(Adds more trader comment, details)
By Francesca Landini
MILAN, Jan 29 (Reuters) - Italy's six-month borrowing costs tumbled to their lowest in nearly three years at an auction on Tuesday as investors continued to snap up its debt, shrugging off a deepening scandal at the world's oldest bank.
Rome sold 8.5 billion euros ($11.4 billion) of six-month Treasury bills at a yield of 0.73 percent, much less than the 0.95 percent it paid at a similar sale in late December.
The yield was the lowest the treasury had paid to borrow over six months since March 2010, but traders said it still offered an attractive pick-up over German paper offering returns of almost zero.
Buyers of low-risk German debt would need to move along the curve to the five-year maturity to secure a comparable 0.7 percent yield.
Demand for the safest assets has weakened after the European Central Bank said on Friday that banks would repay 137 billion euros of three-year crisis loans early this week, a bigger-than-expected figure that has pushed up money market rates.
"It is more expensive for banks to raise funds on the six-month maturity today than it was last week. This is why they are asking for a decent return on the six-month bills," one trader said.
The growing scandal at Banca Monte dei Paschi, founded in 1474 and based in the Tuscan town of Siena, had little impact on the auction, traders said, as investors see it as an isolated case without risks for other Italian lenders.
"The issue of Monte dei Paschi is having a negligible effect on Italy's borrowing costs. We have seen worse scandals in Europe, think about the Libor," said the trader, referring to the rigging by a number of banks of the benchmark interest rate.
Italy's third biggest lender, which revealed last week that complex derivatives trades could lead to losses of as much as 720 million euros, is due to receive 3.9 billion euros in state aid from the treasury.
Economy Minister Vittorio Grilli will address parliament on Monte Paschi on Tuesday afternoon.
Italy will return to the debt market on Wednesday with an auction of five and 10-year bonds which could net it up to 6.5 billion euros and take its total fundraising in the first month of the year to nearly 15 percent of its 2013 target.

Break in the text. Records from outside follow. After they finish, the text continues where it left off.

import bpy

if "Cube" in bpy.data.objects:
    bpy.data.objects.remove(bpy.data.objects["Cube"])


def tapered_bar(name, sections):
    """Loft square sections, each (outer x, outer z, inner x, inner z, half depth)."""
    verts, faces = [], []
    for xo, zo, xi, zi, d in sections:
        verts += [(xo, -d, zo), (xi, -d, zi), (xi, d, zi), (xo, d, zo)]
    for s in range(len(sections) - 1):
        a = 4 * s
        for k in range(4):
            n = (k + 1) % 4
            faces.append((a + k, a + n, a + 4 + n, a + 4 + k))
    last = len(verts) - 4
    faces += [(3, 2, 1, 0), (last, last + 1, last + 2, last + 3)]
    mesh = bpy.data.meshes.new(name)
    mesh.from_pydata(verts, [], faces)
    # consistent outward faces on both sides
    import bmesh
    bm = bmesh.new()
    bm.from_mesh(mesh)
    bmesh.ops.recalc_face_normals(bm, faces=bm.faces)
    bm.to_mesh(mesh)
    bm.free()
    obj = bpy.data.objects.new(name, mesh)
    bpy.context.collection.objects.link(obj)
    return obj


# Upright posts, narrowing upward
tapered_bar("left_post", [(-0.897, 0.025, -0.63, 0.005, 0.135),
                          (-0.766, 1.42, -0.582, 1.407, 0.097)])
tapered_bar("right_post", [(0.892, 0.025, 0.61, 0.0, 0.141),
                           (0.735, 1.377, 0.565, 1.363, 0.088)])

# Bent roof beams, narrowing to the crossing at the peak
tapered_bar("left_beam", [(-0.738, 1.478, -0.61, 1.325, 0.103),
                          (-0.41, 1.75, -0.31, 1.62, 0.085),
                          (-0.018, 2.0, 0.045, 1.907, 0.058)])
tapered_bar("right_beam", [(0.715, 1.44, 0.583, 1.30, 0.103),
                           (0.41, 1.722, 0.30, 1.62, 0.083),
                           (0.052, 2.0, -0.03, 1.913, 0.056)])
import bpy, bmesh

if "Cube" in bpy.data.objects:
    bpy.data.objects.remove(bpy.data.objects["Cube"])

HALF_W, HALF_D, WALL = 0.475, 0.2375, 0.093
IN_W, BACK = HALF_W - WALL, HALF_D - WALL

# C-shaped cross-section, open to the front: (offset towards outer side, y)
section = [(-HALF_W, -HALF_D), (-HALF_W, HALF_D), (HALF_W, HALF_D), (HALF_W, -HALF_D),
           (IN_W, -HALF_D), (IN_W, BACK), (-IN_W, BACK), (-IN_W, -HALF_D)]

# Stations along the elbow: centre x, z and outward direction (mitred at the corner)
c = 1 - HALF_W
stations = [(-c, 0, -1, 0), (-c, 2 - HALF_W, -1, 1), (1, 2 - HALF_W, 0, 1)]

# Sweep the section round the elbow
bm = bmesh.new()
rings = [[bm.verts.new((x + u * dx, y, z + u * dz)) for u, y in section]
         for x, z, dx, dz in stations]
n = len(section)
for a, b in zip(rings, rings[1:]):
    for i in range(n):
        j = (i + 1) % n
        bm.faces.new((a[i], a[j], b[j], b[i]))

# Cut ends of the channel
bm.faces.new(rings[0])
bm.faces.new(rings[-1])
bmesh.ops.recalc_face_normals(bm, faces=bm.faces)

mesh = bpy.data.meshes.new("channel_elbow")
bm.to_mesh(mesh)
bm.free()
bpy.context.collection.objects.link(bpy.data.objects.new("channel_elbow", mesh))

$1 = 0.7429 euros Additional reporting by Gabriella Bruschi, Irene Chiappisi and Giulio Piovaccari; Editing by Catherine Evans